> _ACTIVITY_: Every line below that includes the word "interp" needs to be copied.

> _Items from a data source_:
[Start of Attachment]
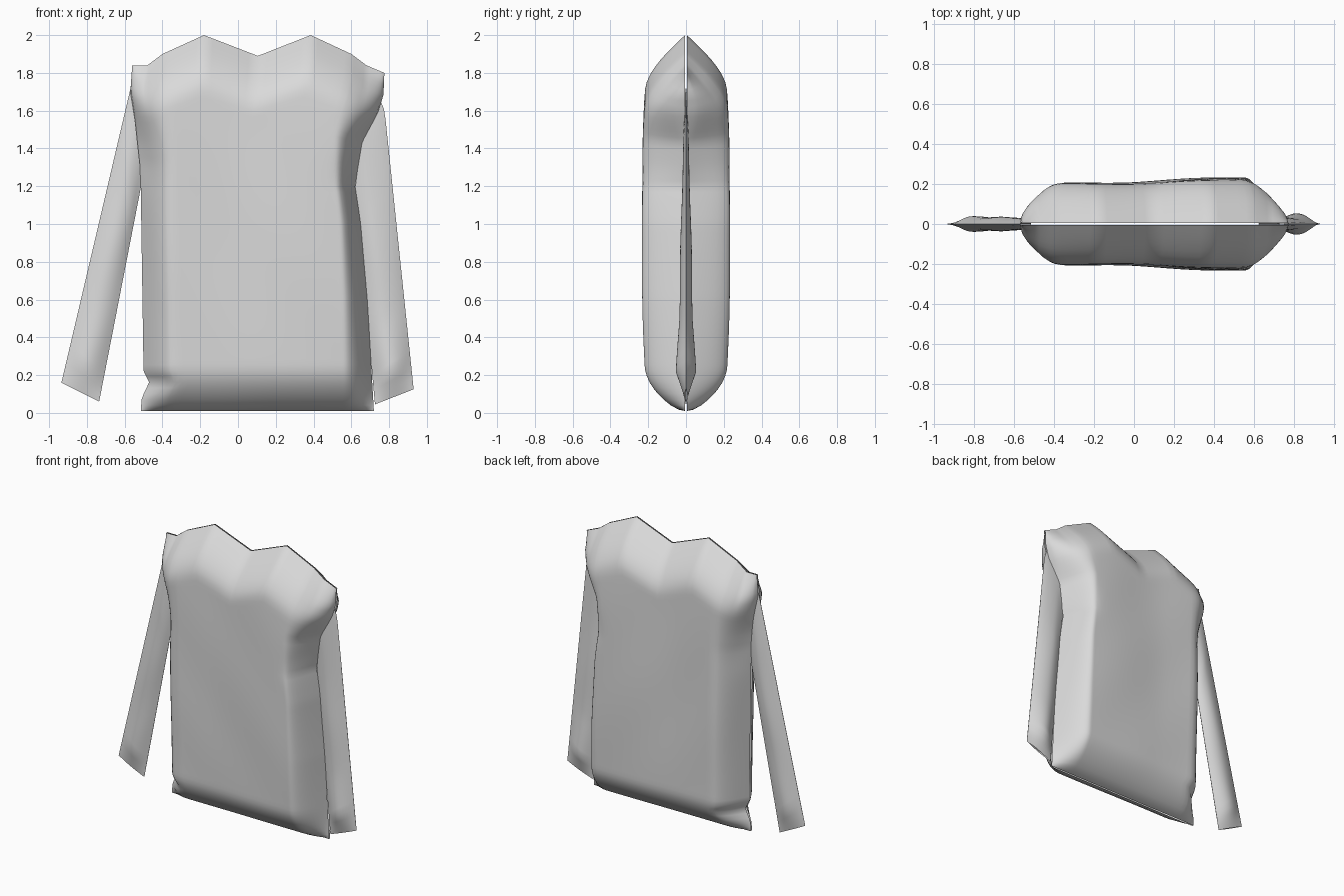
import bpy, bmesh, math

if "Cube" in bpy.data.objects:
    bpy.data.objects.remove(bpy.data.objects["Cube"])

cloth = bpy.data.materials.new("light grey cloth")
cloth.diffuse_color = (0.7, 0.7, 0.7, 1)
cloth.use_nodes = True
cloth.node_tree.nodes["Principled BSDF"].inputs["Base Color"].default_value = cloth.diffuse_color

# Outline profiles: side seams (z, x) and neckline with shoulders (x, z)
LEFT = [(0, -.515), (.08, -.51), (.16, -.47), (.22, -.5), (1.2, -.515), (1.32, -.52),
        (1.55, -.545), (1.7, -.57), (1.84, -.56)]
RIGHT = [(0, .72), (.6, .685), (1.0, .65), (1.2, .62), (1.3, .635), (1.45, .66),
         (1.62, .74), (1.72, .77), (1.84, .775)]
TOP = [(-.56, 1.84), (-.48, 1.84), (-.4, 1.9), (-.18, 2.0), (.105, 1.89), (.385, 2.0),
       (.6, 1.9), (.68, 1.84), (.775, 1.8)]
# Width of the sloping side walls by height (z, width)
WALL_LEFT = [(0, .17), (1.2, .17), (1.7, .2)]
WALL_RIGHT = [(0, .16), (.4, .14), (1.0, .11), (1.2, .1), (1.5, .15), (1.75, .22)]


def interp(pts, t):
    t = min(max(t, pts[0][0]), pts[-1][0])
    for (a, va), (b, vb) in zip(pts, pts[1:]):
        if t <= b:
            return va + (vb - va) * (t - a) / (b - a)


def smooth(t):
    t = min(max(t, 0), 1)
    return t * t * (3 - 2 * t)


def dome(t):
    t = min(max(t, 0), 1)
    return math.sqrt(1 - (1 - t) ** 2)


def ramp(t):
    return math.sin(math.pi / 2 * min(max(t, 0), 1))


def wall(t, z):
    """Sloping wall low down, rounder at the shoulders."""
    w = smooth((z - 1.4) / .3)
    return dome(t) * w + ramp(t) * (1 - w)


def make_panel(name, rows, side, angle=60):
    """Build one smooth sheet from rows of points running left to right, bottom to top."""
    bm = bmesh.new()
    grid = [[bm.verts.new(p) for p in row] for row in rows]
    for r0, r1 in zip(grid, grid[1:]):
        for i in range(len(r0) - 1):
            quad = (r0[i], r0[i + 1], r1[i + 1], r1[i])
            bm.faces.new(quad if side < 0 else quad[::-1])
    me = bpy.data.meshes.new(name)
    bm.to_mesh(me)
    bm.free()
    me.materials.append(cloth)
    ob = bpy.data.objects.new(name, me)
    bpy.context.collection.objects.link(ob)
    bpy.ops.object.select_all(action='DESELECT')
    ob.select_set(True)
    bpy.context.view_layer.objects.active = ob
    bpy.ops.object.shade_smooth_by_angle(angle=math.radians(angle))


# Body columns follow the neckline corners, with extra ones close to the side seams
us = []
for (a, _), (b, _) in zip(TOP, TOP[1:]):
    us += [(a + (b - a) * k / 6 + .56) / 1.335 for k in range(6)]
us = [0, .004] + us[1:] + [.996, 1]
VS = [0, .004] + [i / 60 for i in range(1, 61)]


def body_point(u, v, side):
    z0 = .01 + v * 1.83
    xl, xr = interp(LEFT, z0), interp(RIGHT, z0)
    x = xl + (xr - xl) * u
    lift = interp(TOP, -.56 + 1.335 * u) - 1.84
    z = z0 + lift * smooth((v - .6) / .4)
    # Pillow-like bulge, falling to zero at the seams, hem and neckline
    belly = max(0, 1 - ((z - .95) / .9) ** 2)
    d = .194 + .008 * belly + (.012 + .016 * belly) * smooth((x + .1) / .6)
    d *= wall((x - xl) / interp(WALL_LEFT, z), z) * wall((xr - x) / interp(WALL_RIGHT, z), z)
    hem = (z - .01) / .24
    d *= .6 * dome(hem) + .4 * ramp(hem)
    d *= ramp((1.84 + lift - z) / .3)
    # Soft creases and tucked armholes
    d += .003 * math.sin(9 * x + 3 * z) * math.sin(5 * z) * smooth(d / .15)
    edge = min(x - xl, xr - x)
    d *= 1 - .2 * math.exp(-((z - 1.3) / .13) ** 2 - (edge / .08) ** 2)
    return (x, side * (d + .005), z)


for name, side in (("front_panel", -1), ("back_panel", 1)):
    make_panel(name, [[body_point(u, v, side) for u in us] for v in VS], side)


# Sleeves: flattened tubes from the armhole seam down to a nearly closed cuff.
# Each has: seam profile, armhole top and bottom z, outer and inner cuff corners,
# thickness along the length, and a small outward puff below the shoulder.
SLEEVES = {
    "left_sleeve": (LEFT, 1.72, 1.19, (-.935, .16), (-.735, .06),
                    [(0, .02), (.15, .032), (.9, .036), (1, .006)], 0),
    "right_sleeve": (RIGHT, 1.66, 1.19, (.93, .125), (.725, .045),
                     [(0, .012), (.3, .025), (.7, .036), (.9, .05), (1, .006)], .018),
}


def sleeve_point(spec, t, s, side):
    seam, z_top, z_low, outer, inner, thick, puff = spec
    z_a = z_top + (z_low - z_top) * s
    x_a = interp(seam, z_a)
    x_c = outer[0] + (inner[0] - outer[0]) * s
    z_c = outer[1] + (inner[1] - outer[1]) * s
    x = x_a + (x_c - x_a) * t + puff * (1 - s) * min(t / .04, 1) * (1 - t)
    d = interp(thick, t) * math.sin(math.pi * s) * (1 + .06 * math.sin(14 * t + 4 * s))
    return (x, side * (d + .001), z_a + (z_c - z_a) * t)


for name, spec in SLEEVES.items():
    for part, side in (("front", -1), ("back", 1)):
        ts = [1 - k / 30 for k in range(30)] + [.02, 0]
        ss = [k / 12 for k in range(13)]
        if name.startswith("right"):
            ss.reverse()
        make_panel(name + "_" + part,
                   [[sleeve_point(spec, t, s, side) for s in ss] for t in ts], side)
[End of Attachment]
> _FINISHED TASK_:
def interp(pts, t):
    xl, xr = interp(LEFT, z0), interp(RIGHT, z0)
    lift = interp(TOP, -.56 + 1.335 * u) - 1.84
    d *= wall((x - xl) / interp(WALL_LEFT, z), z) * wall((xr - x) / interp(WALL_RIGHT, z), z)
    x_a = interp(seam, z_a)
    d = interp(thick, t) * math.sin(math.pi * s) * (1 + .06 * math.sin(14 * t + 4 * s))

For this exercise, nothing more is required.